The Rise of the Machines: Automated Backlink Building
A decade ago, search engine optimization (SEO) was more about creating the right keyword density and using the right keywords than learning how to build backlinks. However, as search engines became increasingly sophisticated, they started looking for measures of “authority” on websites—in other words, how many other websites trusted them.
One quick way to find out how much authority a website has is to look at its overall number of backlinks. As this became more weighted, learning how to build backlinks became increasingly important for search engine optimization professionals. Backlink building became a science, and as people learned how to create backlinks fast, backlink builder software began to emerge.
Usually, backlink building software worked by generating automatic comments on blogs and content on affiliate marketing websites or press release sites. When marketers began to learn how to build backlinks with a backlink builder, it seemed like a dream come true: it no longer took a great deal of work to make a website appear early in search results.
The Problems With Automated Backlink Building
It wasn't long before there was trouble in paradise. It turned out that all that backlink builder software was working—too well. Instead of finding what they wanted at or near the top of their web searches, web searchers found results that looked much more like spam. An automated backlink builder could make links, but it couldn't make quality content.
As a result of so many people learning how to build backlinks with automated tools, Google began tweaking its search engine algorithms. In 2012, they rolled out their solution to the backlink builder problem.
Google's Solution: Penguin
To combat the rise of automated backlink building, Google's algorithm update, code named “Penguin” or simply called the “over optimization” update, was devised. This update allowed Google to focus more on the quality of backlinks, and discouraged using any kind of automatic backlink builder software.
Penguin has forced many search engine marketing pros to learn how to build backlinks the old fashioned way, because now, if the algorithm detects unnatural optimization, it decreases your search rankings.
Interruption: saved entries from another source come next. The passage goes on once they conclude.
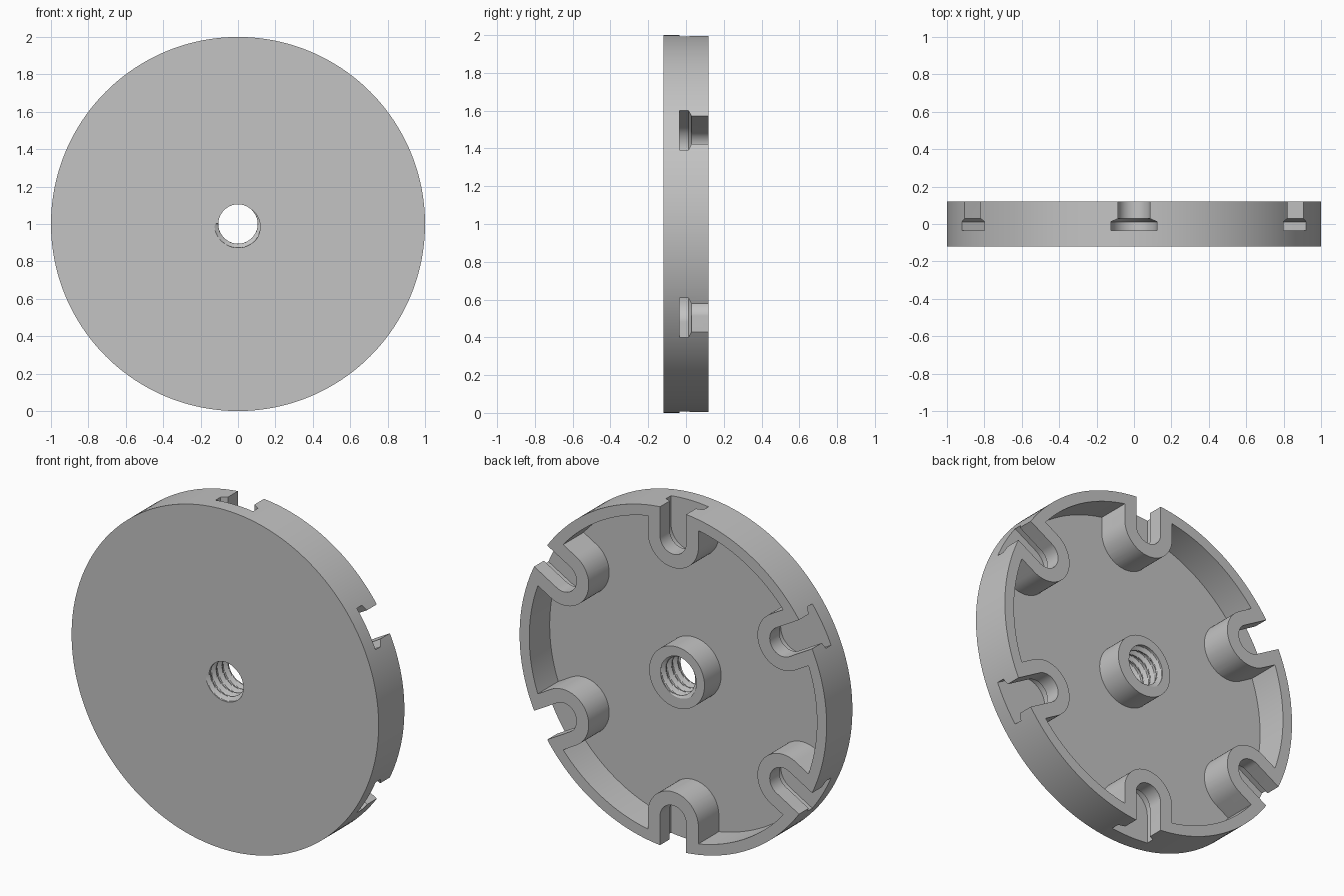
import bpy, bmesh
from math import pi, cos, sin, tau

cube = bpy.data.objects.get("Cube")
if cube:
    bpy.data.objects.remove(cube, do_unlink=True)

FRONT, BACK, FLOOR, HUB_TOP = -0.12, 0.12, -0.07, 0.085
BORE, GROOVE, PITCH = 0.105, 0.022, 0.055
SLOT_CENTRE = 0.825
SEGMENTS, ROWS = 192, 60

grey = bpy.data.materials.new("plain grey")
grey.use_nodes = True
grey.diffuse_color = (0.55, 0.55, 0.55, 1)
grey.node_tree.nodes["Principled BSDF"].inputs["Base Color"].default_value = grey.diffuse_color


def finish(name, bm):
    bmesh.ops.recalc_face_normals(bm, faces=bm.faces)
    mesh = bpy.data.meshes.new(name)
    bm.to_mesh(mesh)
    bm.free()
    mesh.materials.append(grey)
    obj = bpy.data.objects.new(name, mesh)
    bpy.context.collection.objects.link(obj)
    return obj


def bridge(bm, a, b):
    for i in range(len(a)):
        j = (i + 1) % len(a)
        bm.faces.new((a[i], a[j], b[j], b[i]))


def thread_depth(angle, y):
    """Depth of the helical groove in the bore."""
    start = FRONT - 0.012 + PITCH * (((angle - pi) % tau) / tau)
    turn = max(0, round((y - start) / PITCH))
    distance = abs(y - start - turn * PITCH)
    return GROOVE * min(1, max(0, (0.023 - distance) / 0.013))


# Dish: rim, floor, hub and threaded bore as one revolved profile
def make_dish():
    bm = bmesh.new()
    profile = [(1, FRONT), (1, BACK), (0.937, BACK), (0.937, FLOOR),
               (0.18, FLOOR), (0.18, HUB_TOP)]
    rings = []
    angles = [tau * i / SEGMENTS for i in range(SEGMENTS)]
    for r, y in profile:
        rings.append([bm.verts.new((r * cos(a), y, 1 + r * sin(a))) for a in angles])
    for row in range(ROWS + 1):
        y = HUB_TOP + (FRONT - HUB_TOP) * row / ROWS
        ring = []
        for a in angles:
            r = BORE + thread_depth(a, y)
            ring.append(bm.verts.new((r * cos(a), y, 1 + r * sin(a))))
        rings.append(ring)
    for i, ring in enumerate(rings):
        bridge(bm, ring, rings[(i + 1) % len(rings)])
    return finish("slotted_dish", bm)


# Six radial U-shaped solids, lofted through (depth, half width) levels
def make_radial_solids(name, levels, outer_end):
    bm = bmesh.new()
    for k in range(6):
        turn = pi / 6 + k * pi / 3
        loops = []
        for y, r in levels:
            outline = [(outer_end, r)]
            for i in range(33):
                a = pi / 2 + pi * i / 32
                outline.append((SLOT_CENTRE + r * cos(a), r * sin(a)))
            outline.append((outer_end, -r))
            loops.append([bm.verts.new((u * cos(turn) - v * sin(turn), y,
                                        1 + u * sin(turn) + v * cos(turn)))
                          for u, v in outline])
        for a, b in zip(loops, loops[1:]):
            bridge(bm, a, b)
        bm.faces.new(loops[0])
        bm.faces.new(loops[-1])
    return finish(name, bm)


def combine(target, tool, operation):
    tool.hide_render = True
    mod = target.modifiers.new(operation.lower(), "BOOLEAN")
    mod.operation = operation
    mod.solver = "EXACT"
    mod.object = tool
    bpy.ops.object.modifier_apply(modifier=mod.name)
    bpy.data.objects.remove(tool, do_unlink=True)


dish = make_dish()
bpy.ops.object.select_all(action="DESELECT")
dish.select_set(True)
bpy.context.view_layer.objects.active = dish

# Bosses around the slots
bosses = make_radial_solids("slot_bosses", [(-0.1, 0.165), (BACK, 0.165)], 0.96)
combine(dish, bosses, "UNION")

# Undercut slots: wide at the bottom, narrow at the back opening
slots = make_radial_solids("slot_cutters", [(-0.035, 0.122), (0.012, 0.122),
                                            (0.03, 0.085), (0.2, 0.085)], 1.2)
combine(dish, slots, "DIFFERENCE")

bpy.ops.object.shade_smooth_by_angle(angle=pi / 6)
Websites that had been on top with old backlink building strategies now saw little or no traffic.
Penguin works in part by assessing the quality of your backlink building by looking at the PageRank (Google's perceived authority measure) of the websites doing the backlinking. If you've only been backlinked by very low quality websites, Penguin may affect your website and you may have to learn how to build backlinks all over again.
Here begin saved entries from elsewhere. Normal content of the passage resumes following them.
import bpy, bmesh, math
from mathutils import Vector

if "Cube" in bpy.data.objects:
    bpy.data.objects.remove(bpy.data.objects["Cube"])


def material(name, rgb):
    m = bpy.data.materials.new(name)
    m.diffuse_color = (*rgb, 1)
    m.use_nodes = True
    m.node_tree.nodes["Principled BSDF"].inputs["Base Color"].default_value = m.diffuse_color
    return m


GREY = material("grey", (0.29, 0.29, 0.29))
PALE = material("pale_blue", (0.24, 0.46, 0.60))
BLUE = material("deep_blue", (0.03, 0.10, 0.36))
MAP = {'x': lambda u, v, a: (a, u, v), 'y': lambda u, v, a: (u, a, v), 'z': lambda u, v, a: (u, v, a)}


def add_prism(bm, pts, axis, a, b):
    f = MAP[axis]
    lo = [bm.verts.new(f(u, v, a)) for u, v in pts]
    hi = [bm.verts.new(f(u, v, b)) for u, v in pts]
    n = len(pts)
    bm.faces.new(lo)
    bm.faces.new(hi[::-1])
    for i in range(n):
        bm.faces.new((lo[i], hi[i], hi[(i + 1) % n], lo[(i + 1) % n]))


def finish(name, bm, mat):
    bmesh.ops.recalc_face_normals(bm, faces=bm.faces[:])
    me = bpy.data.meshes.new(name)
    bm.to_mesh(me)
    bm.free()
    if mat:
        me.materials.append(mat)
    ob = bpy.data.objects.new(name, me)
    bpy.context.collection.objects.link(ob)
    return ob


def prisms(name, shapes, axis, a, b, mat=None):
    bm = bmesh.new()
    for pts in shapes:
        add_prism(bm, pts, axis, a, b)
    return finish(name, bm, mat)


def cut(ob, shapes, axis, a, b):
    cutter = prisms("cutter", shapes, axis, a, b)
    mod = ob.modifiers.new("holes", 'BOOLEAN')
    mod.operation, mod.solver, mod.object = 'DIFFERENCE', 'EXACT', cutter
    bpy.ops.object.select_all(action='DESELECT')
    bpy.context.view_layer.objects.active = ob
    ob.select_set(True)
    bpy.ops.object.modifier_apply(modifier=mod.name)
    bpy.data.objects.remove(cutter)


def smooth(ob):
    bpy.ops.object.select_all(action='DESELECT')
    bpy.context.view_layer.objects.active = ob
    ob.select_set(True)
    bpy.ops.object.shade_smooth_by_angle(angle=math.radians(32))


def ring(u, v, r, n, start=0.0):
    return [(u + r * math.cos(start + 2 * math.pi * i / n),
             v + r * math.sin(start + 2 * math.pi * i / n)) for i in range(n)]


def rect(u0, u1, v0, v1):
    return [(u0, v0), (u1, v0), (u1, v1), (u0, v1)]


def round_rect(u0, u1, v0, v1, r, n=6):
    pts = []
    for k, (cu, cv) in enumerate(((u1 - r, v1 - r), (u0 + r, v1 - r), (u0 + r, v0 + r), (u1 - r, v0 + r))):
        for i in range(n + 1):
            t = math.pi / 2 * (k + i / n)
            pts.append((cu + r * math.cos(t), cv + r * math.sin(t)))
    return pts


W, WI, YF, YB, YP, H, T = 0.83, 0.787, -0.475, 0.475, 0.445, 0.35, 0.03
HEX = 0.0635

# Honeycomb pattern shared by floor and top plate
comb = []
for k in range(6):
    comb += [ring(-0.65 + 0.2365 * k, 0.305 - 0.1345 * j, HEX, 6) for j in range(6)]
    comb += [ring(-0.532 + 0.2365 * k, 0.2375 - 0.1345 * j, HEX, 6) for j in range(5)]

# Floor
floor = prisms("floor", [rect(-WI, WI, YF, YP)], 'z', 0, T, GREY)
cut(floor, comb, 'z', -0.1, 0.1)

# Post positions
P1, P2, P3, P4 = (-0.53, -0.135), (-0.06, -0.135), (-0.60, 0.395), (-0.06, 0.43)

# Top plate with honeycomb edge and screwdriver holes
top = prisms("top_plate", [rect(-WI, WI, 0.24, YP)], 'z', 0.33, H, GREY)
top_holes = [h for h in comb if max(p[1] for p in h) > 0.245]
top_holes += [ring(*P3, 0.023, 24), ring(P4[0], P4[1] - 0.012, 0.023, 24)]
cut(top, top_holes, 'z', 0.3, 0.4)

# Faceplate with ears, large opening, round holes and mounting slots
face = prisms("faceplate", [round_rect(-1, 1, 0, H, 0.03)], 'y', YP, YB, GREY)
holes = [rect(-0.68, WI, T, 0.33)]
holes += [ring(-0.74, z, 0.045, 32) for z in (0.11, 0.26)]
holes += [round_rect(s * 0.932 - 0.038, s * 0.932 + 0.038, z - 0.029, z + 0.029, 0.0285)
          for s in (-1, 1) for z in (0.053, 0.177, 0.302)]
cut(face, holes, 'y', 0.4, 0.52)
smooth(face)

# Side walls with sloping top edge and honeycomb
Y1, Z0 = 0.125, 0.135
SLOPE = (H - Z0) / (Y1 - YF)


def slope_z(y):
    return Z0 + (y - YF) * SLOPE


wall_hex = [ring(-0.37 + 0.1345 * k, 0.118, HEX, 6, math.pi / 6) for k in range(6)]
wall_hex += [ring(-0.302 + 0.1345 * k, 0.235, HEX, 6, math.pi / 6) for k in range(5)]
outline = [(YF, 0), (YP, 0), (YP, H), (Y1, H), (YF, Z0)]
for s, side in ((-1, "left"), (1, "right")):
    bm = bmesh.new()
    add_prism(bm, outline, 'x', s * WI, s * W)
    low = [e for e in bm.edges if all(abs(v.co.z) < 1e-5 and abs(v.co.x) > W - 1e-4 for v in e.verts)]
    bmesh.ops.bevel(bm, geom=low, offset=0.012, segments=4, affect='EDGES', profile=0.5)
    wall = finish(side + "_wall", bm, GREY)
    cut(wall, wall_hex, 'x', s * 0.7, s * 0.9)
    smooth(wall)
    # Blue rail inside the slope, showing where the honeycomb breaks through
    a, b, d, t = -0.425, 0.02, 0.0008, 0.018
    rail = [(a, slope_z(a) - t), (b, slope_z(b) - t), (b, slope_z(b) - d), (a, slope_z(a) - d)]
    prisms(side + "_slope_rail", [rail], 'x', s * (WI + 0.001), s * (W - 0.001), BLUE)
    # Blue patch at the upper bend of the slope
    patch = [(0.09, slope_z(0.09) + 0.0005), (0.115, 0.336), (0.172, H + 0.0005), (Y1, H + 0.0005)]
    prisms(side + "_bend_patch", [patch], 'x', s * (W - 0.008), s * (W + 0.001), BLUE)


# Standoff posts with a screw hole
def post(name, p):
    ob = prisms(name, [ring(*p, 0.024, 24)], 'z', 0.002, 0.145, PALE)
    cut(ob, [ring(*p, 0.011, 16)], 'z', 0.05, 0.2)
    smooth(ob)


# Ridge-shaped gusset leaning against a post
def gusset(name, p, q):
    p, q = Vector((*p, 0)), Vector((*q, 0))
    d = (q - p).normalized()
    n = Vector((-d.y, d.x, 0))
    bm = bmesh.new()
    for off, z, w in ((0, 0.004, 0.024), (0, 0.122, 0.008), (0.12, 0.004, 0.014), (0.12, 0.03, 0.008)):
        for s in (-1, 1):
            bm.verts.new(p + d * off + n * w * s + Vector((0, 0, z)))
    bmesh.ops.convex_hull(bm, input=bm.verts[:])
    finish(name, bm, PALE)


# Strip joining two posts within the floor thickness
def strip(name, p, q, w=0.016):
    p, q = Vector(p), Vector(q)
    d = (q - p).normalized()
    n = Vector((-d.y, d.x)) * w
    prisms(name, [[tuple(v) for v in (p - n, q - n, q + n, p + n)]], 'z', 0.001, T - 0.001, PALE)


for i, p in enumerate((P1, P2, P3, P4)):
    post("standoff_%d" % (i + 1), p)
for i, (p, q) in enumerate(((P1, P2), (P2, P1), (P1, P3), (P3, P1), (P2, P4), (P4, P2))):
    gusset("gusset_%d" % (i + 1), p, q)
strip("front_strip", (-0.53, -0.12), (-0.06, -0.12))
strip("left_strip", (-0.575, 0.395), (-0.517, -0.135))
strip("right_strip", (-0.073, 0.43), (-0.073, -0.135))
How to Build Backlinks Post-Penguin
Because Penguin has made it so much more difficult to do automated backlink building, you may need some quick tips about building backlinks from scratch. If your website has been affected by Penguin already, you may first need to ask webmasters to remove the links that were made by your automated backlink builder.
Once you've had the offending links removed, you can work on how to build backlinks for your new, post-Penguin website. The key is quality: you want to do backlink building with as many high PageRank websites as possible.
Another thing you'll need to learn before becoming your law firm's post Penguin backlink builder is how to vary your anchor text. That's the text of the link itself, and if it's always the same, Google Penguin recognizes that as a sign of potential automated backlink building.
Finding Backlink Building Resources
If you're not going to use an automated backlink builder any more, you need to find new places to put your backlinks. You should start by reading, rather than doing immediate backlink building. Do all of the research you can into how to build backlinks in your niche. There are several other articles on lawfirms.laws.com about building effective backlinks after Google Penguin.
You should also start to form some connections via social networking websites and blogs. Reading Facebook and Twitter feeds, as well as law blogs, can give you some great ideas for creating new quality content to attract new backlinks. Keep in mind that you'll want to focus on relevant, contextual blogs, so that you can build the best quality links possible rather than being caught by Penguin or any future Google algorithm updates.
How to Build Backlinks Organically
Building organic backlinks that will pass muster with any future Google updates doesn't have to be terribly difficult—it's just a bit slower than using automated backlink builder software. That slowness may actually be a blessing, though: Penguin appears to also penalize websites that are seen as building links too quickly for their web traffic levels.
In order to do organic backlink building, you'll need to begin posting to your blog and commenting on other people's blogs. You can also create organic backlinks by entering information pertaining to your law firm on directory websites like Google+ Local, or even local or regional chamber of commerce directories.
You may want to check what your competition is doing. There are a wide variety of tools that allow you to detect backlinks to a website of your choosing. By analyzing where your competitors are putting their backlinks, you can ensure that you are able to have backlinking opportunities in the same or similar places.
In some cases, you may want to outsource your backlink building. If this is the case, make sure that your backlink builder service knows how to build backlinks post-Penguin and has a good track record. You don't want to get hit by the next algorithm update, so make sure that they're posting real, quality content—not just spam.